(Reuters) – Waves began to batter parts of the U.S. Gulf Coast on Tuesday as the region felt the first hit of Tropical Storm Gordon, which is expected to become a hurricane before it comes ashore with high winds and heavy rain, forecasters said.
The storm also caused a jump in global oil prices after the evacuation of two oil platforms in the Gulf of Mexico.
Gordon was due to come ashore late on Tuesday near the border between Louisiana and Mississippi, and drop as much as 12 inches (30 cm) of rain in areas still recovering from last year’s hurricanes, the National Hurricane Center said.
Currently carrying winds of around 65 miles per hour (105 km per hour), the storm was expected to pack hurricane-force winds – of at least 74 mph (119 kph) – when it reached the north-central Gulf Coast, the center said.
High surf was already hitting Alabama’s Dauphin Island early Tuesday, the National Weather Service office in Mobile said on Twitter.

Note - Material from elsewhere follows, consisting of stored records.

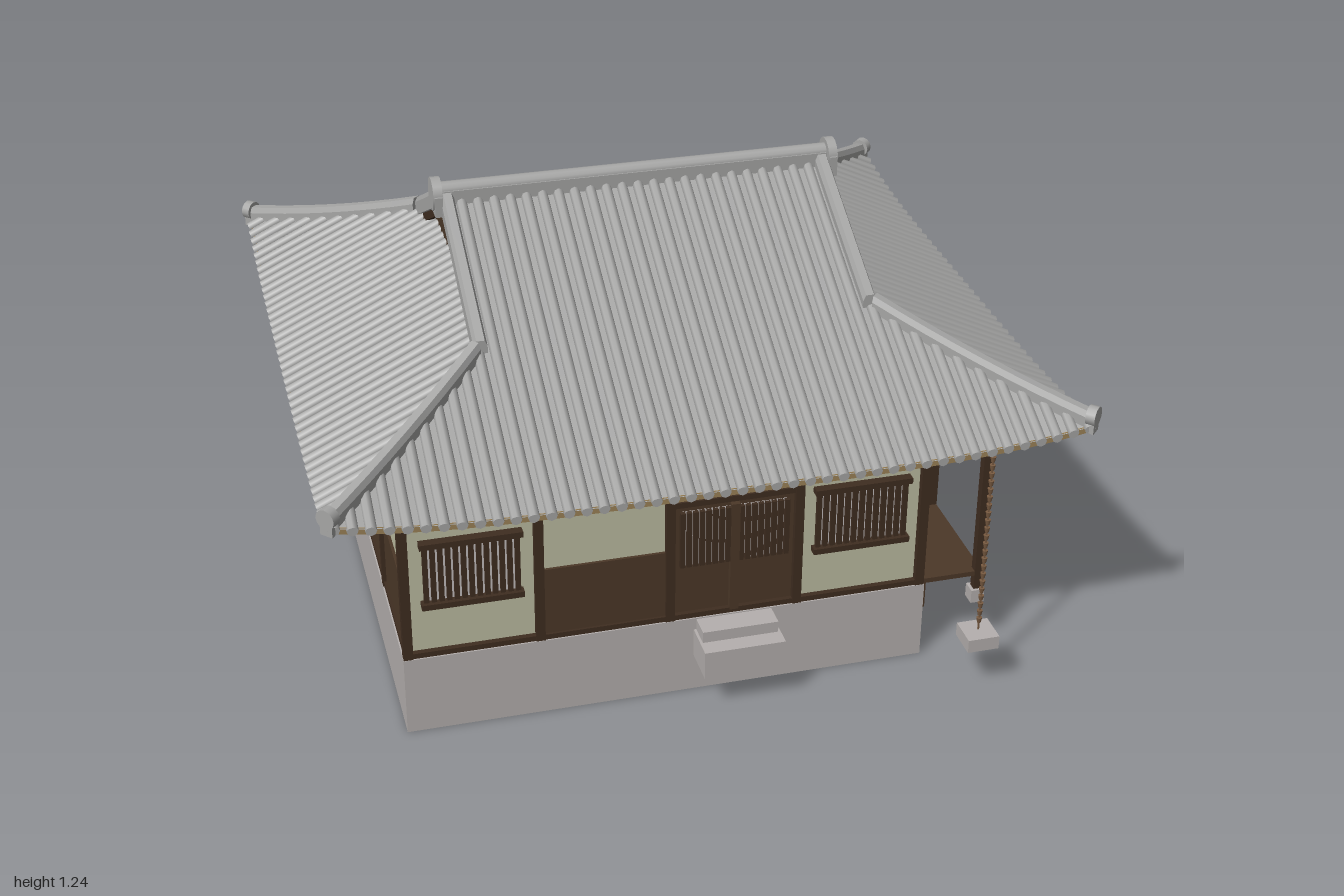
import * as THREE from 'three';
import { mergeGeometries } from 'three/addons/utils/BufferGeometryUtils.js';

const mat = (name, color, side = THREE.FrontSide) => {
  const m = new THREE.MeshStandardMaterial({ color, side });
  m.name = name;
  return m;
};
const M = {
  tile: mat('roof tile grey', 0xa6a6a5, THREE.DoubleSide),
  wood: mat('brown wood', 0x4c3828),
  dark: mat('dark wood', 0x3f2d20),
  plaster: mat('wall plaster', 0xbdbda2),
  stone: mat('stone', 0xb5b0ae),
  paper: mat('screen paper', 0xc2bdbd),
  lattice: mat('pale lattice wood', 0x9c8358),
  chain: mat('chain copper', 0x7a5c42),
};
M.gable = M.wood;

function add(parent, name, geo, material) {
  const mesh = new THREE.Mesh(geo, material);
  mesh.name = name;
  parent.add(mesh);
  return mesh;
}
function box(parent, name, material, x0, x1, y0, y1, z0, z1) {
  const m = add(parent, name, new THREE.BoxGeometry(x1 - x0, y1 - y0, z1 - z0), material);
  m.position.set((x0 + x1) / 2, (y0 + y1) / 2, (z0 + z1) / 2);
  return m;
}
function group(parent, name) {
  const g = new THREE.Group();
  g.name = name;
  parent.add(g);
  return g;
}

// Solid with a constant [sideways, upward] section carried along a path
function sweep(path, section) {
  const pos = [], idx = [], n = section.length, up = new THREE.Vector3(0, 1, 0);
  path.forEach((p, i) => {
    const dir = path[Math.min(i + 1, path.length - 1)].clone().sub(path[Math.max(i - 1, 0)]);
    const side = dir.cross(up).normalize();
    section.forEach(([a, b]) => pos.push(p.x + side.x * a, p.y + b, p.z + side.z * a));
  });
  const last = (path.length - 1) * n;
  for (let i = 0; i < last; i += n)
    for (let j = 0; j < n; j++) {
      const k = (j + 1) % n;
      idx.push(i + j, i + n + j, i + n + k, i + j, i + n + k, i + k);
    }
  for (let j = 1; j < n - 1; j++) idx.push(0, j, j + 1, last, last + j + 1, last + j);
  const g = new THREE.BufferGeometry();
  g.setAttribute('position', new THREE.Float32BufferAttribute(pos, 3));
  g.setIndex(idx);
  const flat = g.toNonIndexed();
  flat.computeVertexNormals();
  return flat;
}
const rect = (w, b0, b1) => [[-w, b0], [w, b0], [w, b1], [-w, b1]];
const ridgeSection = [[-0.018, -0.02], [0.018, -0.02], [0.018, 0.02], [0.011, 0.036], [-0.011, 0.036], [-0.018, 0.02]];

// Roof shape: t = 0 at the eave, 1 at the gable foot, TOP at the main ridge
const TOP = 0.89 / 0.44;
const halfWidth = (kind, t) => kind === 'main' ? Math.max(0.53, 0.975 - 0.445 * t) : 0.89 - 0.44 * t;
function roofPoint(kind, a, t, drop = 0) {
  const d = 0.44 * t, u = Math.min(1, Math.abs(a) / halfWidth(kind, t));
  const lift = 0.045 * u ** 4 * Math.max(0, 1 - t) ** 2;
  const y = 0.727 + 0.49 * d + 0.02 * d * d + lift - drop;
  return kind === 'main' ? new THREE.Vector3(a, y, 0.89 - d) : new THREE.Vector3(0.975 - 0.445 * t, y, -a);
}
const slopeLine = (kind, a, t0, t1, n, drop = 0) =>
  Array.from({ length: n + 1 }, (_, i) => roofPoint(kind, a, t0 + (t1 - t0) * i / n, drop));

function roofSlope(parent, kind) {
  const main = kind === 'main', g = group(parent, main ? 'mainSlope' : 'endSlope');
  const top = main ? TOP : 1.09;
  const reach = a => Math.abs(a) < (main ? 0.52 : 0.41) ? top
    : Math.min(1, main ? (0.975 - Math.abs(a)) / 0.445 : (0.89 - Math.abs(a)) / 0.44);
  // Curved tile bed, with a row placed exactly at the gable foot
  const NU = 24, rows = [0, 0.2, 0.4, 0.6, 0.8, 1, ...(main ? [1.35, 1.7, TOP] : [1.09])];
  const bed = new THREE.PlaneGeometry(1, 1, NU, rows.length - 1), p = bed.attributes.position;
  for (let i = 0; i < p.count; i++) {
    const t = rows[rows.length - 1 - Math.floor(i / (NU + 1))];
    const v = roofPoint(kind, ((i % (NU + 1)) / NU * 2 - 1) * halfWidth(kind, t), t);
    p.setXYZ(i, v.x, v.y, v.z);
  }
  bed.computeVertexNormals();
  add(g, 'tileBed', bed, M.tile);
  // Round tile rows with disc ends
  const step = main ? 0.0435 : 0.042, count = main ? 22 : 20, ribs = [];
  for (let i = -count; i <= count; i++) {
    const a = i * step, t1 = reach(a);
    if (t1 < 0.04) continue;
    const curve = new THREE.CatmullRomCurve3(slopeLine(kind, a, -0.01, t1, 6));
    ribs.push(new THREE.TubeGeometry(curve, 8, 0.0145, 8));
    const cap = new THREE.CircleGeometry(0.0145, 8), e = curve.getPoint(0);
    if (!main) cap.rotateY(Math.PI / 2);
    ribs.push(cap.translate(e.x, e.y, e.z));
  }
  add(g, 'tileRows', mergeGeometries(ribs), M.tile);
  // Eave board following the upturned edge
  const w = halfWidth(kind, 0.02);
  const edge = Array.from({ length: 25 }, (_, i) => roofPoint(kind, (i / 12 - 1) * w, 0.02));
  add(g, 'eaveBoard', sweep(edge, rect(0.007, -0.02, -0.002)), M.lattice);
  // Rafters under the overhang
  const rafters = [];
  for (let i = -10; i <= 10; i++) {
    const a = i * (main ? 0.09 : 0.082), t1 = Math.min(reach(a), main ? 0.46 : 0.8);
    if (t1 > 0.1) rafters.push(sweep(slopeLine(kind, a, 0.05, t1, 3, 0.012), rect(0.009, -0.026, 0)));
  }
  add(g, 'rafters', mergeGeometries(rafters), M.dark);
}

function roof(parent) {
  for (const turn of [0, Math.PI]) {
    const half = group(parent, 'roofHalf');
    half.rotation.y = turn;
    roofSlope(half, 'main');
    roofSlope(half, 'end');
    // Gable wall
    const tri = new THREE.Shape([[-0.44, 0.93], [0.44, 0.93], [0, 1.16]].map(q => new THREE.Vector2(...q)));
    const wall = add(half, 'gableWall', new THREE.ShapeGeometry(tri), M.gable);
    wall.rotation.y = Math.PI / 2;
    wall.position.x = 0.495;
    // Verge and hip ridges with bargeboards
    for (const s of [1, -1]) {
      const flip = v => new THREE.Vector3(v.x, v.y, v.z * s);
      const verge = slopeLine('main', 0.516, 1, TOP - 0.03, 4).map(flip);
      const hip = Array.from({ length: 9 }, (_, i) => roofPoint('main', 0.975 - 0.445 * i / 8, i / 8)).map(flip);
      add(half, 'vergeRidge', sweep(verge, ridgeSection), M.tile);
      add(half, 'bargeboard', sweep(verge, rect(0.008, -0.045, -0.019)), M.dark);
      add(half, 'hipRidge', sweep(hip, ridgeSection), M.tile);
      const end = add(half, 'hipEndTile', new THREE.CylinderGeometry(0.027, 0.027, 0.025, 12).rotateX(Math.PI / 2), M.tile);
      end.position.set(0.968, 0.798, 0.883 * s);
      end.rotation.y = s * Math.PI / 4 + (s < 0 ? Math.PI : 0);
    }
    // Ridge end tile
    const disc = add(half, 'ridgeEndTile', new THREE.CylinderGeometry(0.045, 0.045, 0.025, 16).rotateZ(Math.PI / 2), M.tile);
    disc.position.set(0.543, 1.193, 0);
    box(half, 'ridgeEndFoot', M.tile, 0.532, 0.553, 1.145, 1.2, -0.05, 0.05);
  }
  box(parent, 'ridgeCourse', M.tile, -0.535, 0.535, 1.14, 1.205, -0.025, 0.025);
  add(parent, 'ridgeCap', new THREE.CylinderGeometry(0.022, 0.022, 1.08, 12).rotateZ(Math.PI / 2), M.tile).position.y = 1.202;
}

// Bay fillings; c is the bay centre, wall face at W
const W = 0.685, BAY = 0.345;
function bars(g, c, half, y0, y1, n) {
  box(g, 'windowPaper', M.paper, c - half, c + half, y0, y1, W, W + 0.004);
  for (let i = 0; i <= n; i++) {
    const x = c - half + 2 * half * i / n;
    box(g, 'windowBar', M.dark, x - 0.0065, x + 0.0065, y0, y1, W + 0.003, W + 0.015);
  }
}
function screens(g, c, y0, y1, half, cols, rows) {
  box(g, 'screenPaper', M.paper, c - half, c + half, y0, y1, W, W + 0.005);
  for (let i = 0; i <= cols; i++) {
    const x = c - half + 2 * half * i / cols, h = i % (cols / 2) ? 0.002 : 0.005;
    box(g, 'screenUpright', M.lattice, x - h, x + h, y0, y1, W + 0.004, W + 0.009);
  }
  for (let i = 0; i <= rows; i++) {
    const y = y0 + (y1 - y0) * i / rows;
    box(g, 'screenRail', M.lattice, c - half, c + half, y - 0.002, y + 0.002, W + 0.004, W + 0.008);
  }
}
const rail = (g, c, y) => box(g, 'wallRail', M.dark, c - BAY / 2, c + BAY / 2, y - 0.008, y + 0.008, W, W + 0.013);
const frame = (g, c, half) => [0.382, 0.562].forEach(y =>
  box(g, 'windowFrame', M.dark, c - half, c + half, y - 0.008, y + 0.008, W, W + 0.025));
const fill = {
  window(g, c) { bars(g, c, 0.118, 0.385, 0.56, 12); frame(g, c, 0.132); },
  wainscot(g, c) { box(g, 'wainscot', M.wood, c - 0.172, c + 0.172, 0.235, 0.435, W, W + 0.008); },
  sideWindow(g, c) { fill.wainscot(g, c); screens(g, c, 0.39, 0.56, 0.12, 6, 3); frame(g, c, 0.132); },
  rail(g, c) { rail(g, c, 0.575); },
  door(g, c) {
    box(g, 'doorBoards', M.wood, c - 0.172, c + 0.172, 0.235, 0.58, W - 0.005, W + 0.002);
    bars(g, c, 0.14, 0.385, 0.55, 16);
    box(g, 'doorMeeting', M.wood, c - 0.012, c + 0.012, 0.235, 0.56, W, W + 0.017);
    rail(g, c, 0.575);
  },
  boards(g, c) { box(g, 'boardPanel', M.wood, c - 0.172, c + 0.172, 0.235, 0.575, W, W + 0.006); rail(g, c, 0.575); },
  shoji(g, c) {
    box(g, 'screenFoot', M.wood, c - 0.16, c + 0.16, 0.235, 0.288, W, W + 0.008);
    screens(g, c, 0.288, 0.565, 0.157, 6, 5);
    rail(g, c, 0.575);
  },
};
function facade(parent, name, turn, bays) {
  const g = group(parent, name);
  g.rotation.y = turn;
  box(g, 'sill', M.dark, -0.7, 0.7, 0.222, 0.24, W, W + 0.015);
  box(g, 'topBeam', M.dark, -0.7, 0.7, 0.688, 0.706, W, W + 0.014);
  for (let i = 0; i < 5; i++) {
    const x = (i - 2) * BAY;
    box(g, 'wallPost', M.dark, x - 0.012, x + 0.012, 0.225, 0.78, W - 0.005, W + 0.018);
  }
  bays.forEach((b, i) => fill[b](g, (i - 1.5) * BAY));
}

function veranda(parent) {
  const g = group(parent, 'veranda');
  box(g, 'deck', M.wood, 0.61, 0.785, 0.226, 0.24, -0.7, 0.7);
  box(g, 'underDeckBoards', M.wood, 0.621, 0.627, 0.145, 0.228, -0.695, 0.695);
  box(g, 'verandaBeam', M.dark, 0.765, 0.785, 0.69, 0.712, -0.72, 0.72);
  for (let i = -2; i <= 2; i++) {
    const z = i * BAY;
    box(g, 'verandaPost', M.dark, 0.764, 0.786, 0.18, 0.76, z - 0.012, z + 0.012);
    box(g, 'footingStone', M.stone, 0.755, 0.792, 0.145, 0.184, z - 0.02, z + 0.02);
    box(g, 'tieBeam', M.dark, 0.61, 0.77, 0.679, 0.69, z - 0.007, z + 0.007);
  }
}

export function createModel() {
  const model = new THREE.Group();
  model.name = 'tiledHouse';
  const house = group(model, 'house');
  house.position.x = -0.085;
  // Hollow stone base
  for (let i = 0; i < 4; i++) {
    const side = group(house, 'baseSide');
    side.rotation.y = i * Math.PI / 2;
    box(side, 'baseWall', M.stone, -0.704, 0.704, 0, 0.225, 0.698, 0.704);
  }
  box(house, 'baseSlab', M.stone, -0.7, 0.7, 0.215, 0.225, -0.7, 0.7);
  box(house, 'walls', M.plaster, -W, W, 0.225, 0.8, -W, W);
  facade(house, 'frontWall', 0, ['window', 'wainscot', 'door', 'window']);
  facade(house, 'verandaWall', Math.PI / 2, ['shoji', 'shoji', 'shoji', 'boards']);
  facade(house, 'backWall', Math.PI, ['window', 'rail', 'shoji', 'rail']);
  facade(house, 'plainWall', -Math.PI / 2, ['wainscot', 'sideWindow', 'wainscot', 'wainscot']);
  veranda(model);
  roof(model);
  // Entrance steps
  box(model, 'lowerStep', M.stone, -0.022, 0.197, 0.11, 0.19, 0.7, 0.815);
  box(model, 'upperStep', M.stone, -0.015, 0.19, 0.19, 0.222, 0.7, 0.768);
  // Rain chain and its basin
  const chain = group(model, 'rainChain');
  for (let i = 0; i < 22; i++)
    add(chain, 'chainCup', new THREE.CylinderGeometry(0.008, 0.005, 0.015, 8), M.chain).position.set(0.715, 0.2 + i * 0.0235, 0.86);
  box(chain, 'chainCore', M.chain, 0.713, 0.717, 0.17, 0.72, 0.858, 0.862);
  box(chain, 'basin', M.stone, 0.672, 0.758, 0.13, 0.168, 0.817, 0.903);
  return model;
}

Louisiana Governor John Bel Edwards declared a state of emergency and said 200 Louisiana National Guardsmen were being deployed, along with 63 high-water trucks, 39 boats, and four helicopters.
New Orleans’ mayor, LaToya Cantrell, declared her own state of emergency and closed all non-essential government offices.
Storm surge of as much as 5 feet (1.5 m) could hit a stretch of coast from Shell Beach, Louisiana, to Dauphin Island, Alabama, forecasters said. The Mississippi Emergency Management Agency told South Mississippi residents to be prepared to evacuate.
As of Tuesday morning, Gordon was located about 190 miles (305 km) east-southeast of the mouth of the Mississippi River, and was heading west-northwest, the Miami-based hurricane center said.
U.S. oil producer Anadarko Petroleum Corp evacuated workers and shut production at two offshore oil platforms on Monday, and other companies with production and refining operations along the Gulf Coast said they were securing facilities.
The Gulf of Mexico is home to 17 percent of U.S. crude oil and 5 percent of natural gas output daily, according to the U.S. Energy Information Administration. More than 45 percent of the nation’s refining capacity is located along the Gulf Coast.
The U.S. Coast Guard said the ports of New Orleans as well as Gulfport and Pascagoula, Mississippi, may have to close within 48 hours.
Last year, powerful hurricanes hit Texas, Florida and Puerto Rico, causing thousands of deaths, hundreds of billions of dollars worth of damage and massive power outages.
Gordon passed over Florida’s southern tip on Monday afternoon. There were no reports of any injuries or deaths or any damage to buildings, said Alberto Moscoso, a spokesman for the Florida Division of Emergency Management.
(Reporting Brendan O’Brien in Milwaukee and Scott Malone in Boston; Editing by Louise Heavens, Andrew Heavens and Frances Kerry)